TASK INSTRUCTIONS:
Using the records beneath, say how many lines contain the word "stock", without comment.

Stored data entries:
-=-=-
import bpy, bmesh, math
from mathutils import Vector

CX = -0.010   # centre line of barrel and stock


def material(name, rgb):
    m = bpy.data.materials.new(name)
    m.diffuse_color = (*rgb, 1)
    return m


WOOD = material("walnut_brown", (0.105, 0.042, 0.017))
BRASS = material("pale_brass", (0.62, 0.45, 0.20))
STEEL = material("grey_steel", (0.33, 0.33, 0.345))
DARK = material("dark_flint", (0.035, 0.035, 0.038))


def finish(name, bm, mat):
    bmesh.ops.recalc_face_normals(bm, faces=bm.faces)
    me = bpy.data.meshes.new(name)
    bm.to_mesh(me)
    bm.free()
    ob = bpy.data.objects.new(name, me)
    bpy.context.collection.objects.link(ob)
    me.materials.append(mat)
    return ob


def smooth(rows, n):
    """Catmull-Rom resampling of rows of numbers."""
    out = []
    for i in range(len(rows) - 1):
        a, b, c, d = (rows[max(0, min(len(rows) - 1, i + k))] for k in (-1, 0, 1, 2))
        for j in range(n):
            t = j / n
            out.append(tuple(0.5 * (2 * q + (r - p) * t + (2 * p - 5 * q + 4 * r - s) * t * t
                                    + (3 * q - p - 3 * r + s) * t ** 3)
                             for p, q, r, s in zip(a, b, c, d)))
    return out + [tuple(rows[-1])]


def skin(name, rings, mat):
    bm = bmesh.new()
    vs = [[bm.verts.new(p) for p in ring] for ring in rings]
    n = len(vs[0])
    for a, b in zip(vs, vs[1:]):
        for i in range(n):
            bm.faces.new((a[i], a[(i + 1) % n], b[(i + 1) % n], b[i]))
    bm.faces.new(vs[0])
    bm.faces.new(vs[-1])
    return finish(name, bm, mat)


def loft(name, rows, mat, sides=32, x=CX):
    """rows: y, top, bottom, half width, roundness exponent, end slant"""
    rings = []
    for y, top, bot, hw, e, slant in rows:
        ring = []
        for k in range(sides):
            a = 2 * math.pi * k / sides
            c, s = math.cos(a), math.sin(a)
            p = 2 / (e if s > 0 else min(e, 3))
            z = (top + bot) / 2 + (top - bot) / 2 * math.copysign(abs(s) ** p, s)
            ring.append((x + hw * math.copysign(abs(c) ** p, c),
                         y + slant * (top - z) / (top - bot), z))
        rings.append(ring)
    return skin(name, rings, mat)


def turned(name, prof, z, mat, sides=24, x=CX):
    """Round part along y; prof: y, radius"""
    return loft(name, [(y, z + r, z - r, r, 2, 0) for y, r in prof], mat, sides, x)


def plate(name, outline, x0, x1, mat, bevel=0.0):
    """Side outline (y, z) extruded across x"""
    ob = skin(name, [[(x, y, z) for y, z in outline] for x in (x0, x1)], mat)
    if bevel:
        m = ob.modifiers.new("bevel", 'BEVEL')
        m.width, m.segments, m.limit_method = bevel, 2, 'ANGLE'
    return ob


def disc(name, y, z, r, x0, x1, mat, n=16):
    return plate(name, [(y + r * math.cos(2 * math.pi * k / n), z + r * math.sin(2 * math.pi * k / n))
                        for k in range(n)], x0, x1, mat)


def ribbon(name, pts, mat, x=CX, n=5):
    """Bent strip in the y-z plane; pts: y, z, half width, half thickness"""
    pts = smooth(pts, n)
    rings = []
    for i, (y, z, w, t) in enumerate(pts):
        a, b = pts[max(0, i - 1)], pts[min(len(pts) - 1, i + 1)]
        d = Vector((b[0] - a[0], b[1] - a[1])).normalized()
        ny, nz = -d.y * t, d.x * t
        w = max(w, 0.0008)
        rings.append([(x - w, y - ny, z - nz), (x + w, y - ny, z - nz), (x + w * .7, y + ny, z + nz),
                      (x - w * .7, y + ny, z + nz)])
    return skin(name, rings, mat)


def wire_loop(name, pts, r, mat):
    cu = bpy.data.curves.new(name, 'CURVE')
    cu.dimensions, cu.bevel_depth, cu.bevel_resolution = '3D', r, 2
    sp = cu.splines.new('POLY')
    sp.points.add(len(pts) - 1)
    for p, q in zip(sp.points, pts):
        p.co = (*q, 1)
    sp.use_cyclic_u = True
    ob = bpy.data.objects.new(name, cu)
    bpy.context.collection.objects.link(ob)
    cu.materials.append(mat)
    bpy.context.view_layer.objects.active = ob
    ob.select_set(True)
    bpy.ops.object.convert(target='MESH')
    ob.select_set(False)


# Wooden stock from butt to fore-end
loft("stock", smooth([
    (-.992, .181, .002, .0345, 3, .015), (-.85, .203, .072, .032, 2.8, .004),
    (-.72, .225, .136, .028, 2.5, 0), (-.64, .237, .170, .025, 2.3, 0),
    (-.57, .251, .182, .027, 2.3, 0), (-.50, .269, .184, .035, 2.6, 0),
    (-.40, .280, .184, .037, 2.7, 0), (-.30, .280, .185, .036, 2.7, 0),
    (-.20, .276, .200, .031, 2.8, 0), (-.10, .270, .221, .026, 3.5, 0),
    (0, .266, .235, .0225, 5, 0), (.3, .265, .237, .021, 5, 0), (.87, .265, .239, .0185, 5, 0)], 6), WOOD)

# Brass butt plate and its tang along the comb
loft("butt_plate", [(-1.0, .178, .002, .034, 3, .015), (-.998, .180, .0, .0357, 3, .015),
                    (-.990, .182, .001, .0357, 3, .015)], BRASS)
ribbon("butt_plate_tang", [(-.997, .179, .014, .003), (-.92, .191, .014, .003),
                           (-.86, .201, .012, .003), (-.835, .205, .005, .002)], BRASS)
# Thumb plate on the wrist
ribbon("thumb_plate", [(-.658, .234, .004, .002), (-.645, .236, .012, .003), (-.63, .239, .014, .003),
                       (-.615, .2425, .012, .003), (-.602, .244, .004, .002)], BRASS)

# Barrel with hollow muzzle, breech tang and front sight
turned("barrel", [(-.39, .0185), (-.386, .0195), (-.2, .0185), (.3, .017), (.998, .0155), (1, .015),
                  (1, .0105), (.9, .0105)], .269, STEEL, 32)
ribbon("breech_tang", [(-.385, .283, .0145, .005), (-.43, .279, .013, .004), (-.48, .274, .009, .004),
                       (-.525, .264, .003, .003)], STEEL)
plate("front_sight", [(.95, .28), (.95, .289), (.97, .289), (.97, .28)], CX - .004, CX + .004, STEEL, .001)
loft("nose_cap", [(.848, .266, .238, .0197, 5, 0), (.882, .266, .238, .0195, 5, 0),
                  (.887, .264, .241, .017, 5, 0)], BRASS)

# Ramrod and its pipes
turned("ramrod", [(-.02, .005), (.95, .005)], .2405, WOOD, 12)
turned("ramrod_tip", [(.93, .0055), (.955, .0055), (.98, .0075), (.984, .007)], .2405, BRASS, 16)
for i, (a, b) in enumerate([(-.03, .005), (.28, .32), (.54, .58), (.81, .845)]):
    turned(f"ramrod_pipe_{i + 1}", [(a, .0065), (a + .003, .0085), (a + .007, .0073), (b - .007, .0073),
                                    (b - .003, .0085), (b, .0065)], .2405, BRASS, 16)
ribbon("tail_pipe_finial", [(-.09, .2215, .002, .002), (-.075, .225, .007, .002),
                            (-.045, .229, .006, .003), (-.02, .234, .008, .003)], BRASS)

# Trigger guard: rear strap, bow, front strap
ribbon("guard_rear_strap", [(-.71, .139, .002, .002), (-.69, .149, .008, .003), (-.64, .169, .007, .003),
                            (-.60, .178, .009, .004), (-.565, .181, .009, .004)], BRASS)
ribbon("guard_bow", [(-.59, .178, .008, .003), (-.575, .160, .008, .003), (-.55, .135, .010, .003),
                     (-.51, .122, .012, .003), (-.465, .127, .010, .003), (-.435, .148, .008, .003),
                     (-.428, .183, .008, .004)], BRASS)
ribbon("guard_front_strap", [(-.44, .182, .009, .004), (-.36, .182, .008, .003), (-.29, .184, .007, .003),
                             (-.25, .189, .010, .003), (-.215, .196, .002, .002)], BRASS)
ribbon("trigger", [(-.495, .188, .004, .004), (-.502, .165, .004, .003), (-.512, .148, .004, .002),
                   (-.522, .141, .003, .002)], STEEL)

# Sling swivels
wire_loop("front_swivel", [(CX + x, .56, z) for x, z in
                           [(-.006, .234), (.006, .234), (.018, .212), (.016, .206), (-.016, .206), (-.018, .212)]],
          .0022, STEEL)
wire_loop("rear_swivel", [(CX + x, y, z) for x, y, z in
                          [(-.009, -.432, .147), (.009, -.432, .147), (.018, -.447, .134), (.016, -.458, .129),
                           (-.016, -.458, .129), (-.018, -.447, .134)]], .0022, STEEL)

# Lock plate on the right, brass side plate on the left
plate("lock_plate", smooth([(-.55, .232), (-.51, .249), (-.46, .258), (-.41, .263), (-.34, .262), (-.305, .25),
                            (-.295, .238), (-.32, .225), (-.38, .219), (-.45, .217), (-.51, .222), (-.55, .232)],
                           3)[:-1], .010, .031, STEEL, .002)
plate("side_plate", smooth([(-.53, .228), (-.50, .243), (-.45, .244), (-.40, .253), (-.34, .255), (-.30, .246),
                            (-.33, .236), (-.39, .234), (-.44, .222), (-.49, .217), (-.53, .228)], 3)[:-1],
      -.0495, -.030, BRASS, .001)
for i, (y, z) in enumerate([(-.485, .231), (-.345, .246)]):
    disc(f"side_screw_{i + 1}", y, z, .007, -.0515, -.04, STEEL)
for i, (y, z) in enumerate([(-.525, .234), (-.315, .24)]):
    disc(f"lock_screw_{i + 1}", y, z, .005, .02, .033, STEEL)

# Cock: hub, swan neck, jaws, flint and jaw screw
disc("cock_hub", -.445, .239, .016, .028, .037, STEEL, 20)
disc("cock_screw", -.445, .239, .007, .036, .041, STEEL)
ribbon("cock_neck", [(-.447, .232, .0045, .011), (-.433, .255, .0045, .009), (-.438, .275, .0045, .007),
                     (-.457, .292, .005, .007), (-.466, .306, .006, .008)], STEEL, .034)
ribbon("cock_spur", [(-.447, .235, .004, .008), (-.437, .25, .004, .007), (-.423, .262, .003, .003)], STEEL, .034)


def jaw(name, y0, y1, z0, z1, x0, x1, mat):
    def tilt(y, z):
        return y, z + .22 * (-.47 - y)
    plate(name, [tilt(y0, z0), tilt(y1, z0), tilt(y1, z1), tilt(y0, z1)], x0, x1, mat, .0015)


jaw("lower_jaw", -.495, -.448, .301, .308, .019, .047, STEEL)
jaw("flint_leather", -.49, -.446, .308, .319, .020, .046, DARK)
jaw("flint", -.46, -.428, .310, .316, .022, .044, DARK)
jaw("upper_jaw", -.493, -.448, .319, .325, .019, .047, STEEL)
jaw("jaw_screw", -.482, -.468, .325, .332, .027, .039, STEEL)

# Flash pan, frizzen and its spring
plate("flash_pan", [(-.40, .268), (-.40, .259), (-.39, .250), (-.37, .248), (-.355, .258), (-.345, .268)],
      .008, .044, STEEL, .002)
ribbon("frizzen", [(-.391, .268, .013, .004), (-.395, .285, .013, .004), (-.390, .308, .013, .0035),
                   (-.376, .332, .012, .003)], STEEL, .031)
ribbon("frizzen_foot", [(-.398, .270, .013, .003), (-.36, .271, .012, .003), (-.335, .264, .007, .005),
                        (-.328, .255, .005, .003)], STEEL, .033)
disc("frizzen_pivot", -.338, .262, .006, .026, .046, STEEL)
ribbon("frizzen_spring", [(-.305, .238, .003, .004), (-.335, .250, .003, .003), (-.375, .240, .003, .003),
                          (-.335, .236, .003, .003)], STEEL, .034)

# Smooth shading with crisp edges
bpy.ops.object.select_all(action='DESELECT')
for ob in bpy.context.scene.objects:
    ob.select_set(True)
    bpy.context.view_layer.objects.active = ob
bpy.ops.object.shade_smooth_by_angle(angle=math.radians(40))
-=-=-
THE COMPLETED TASK:
3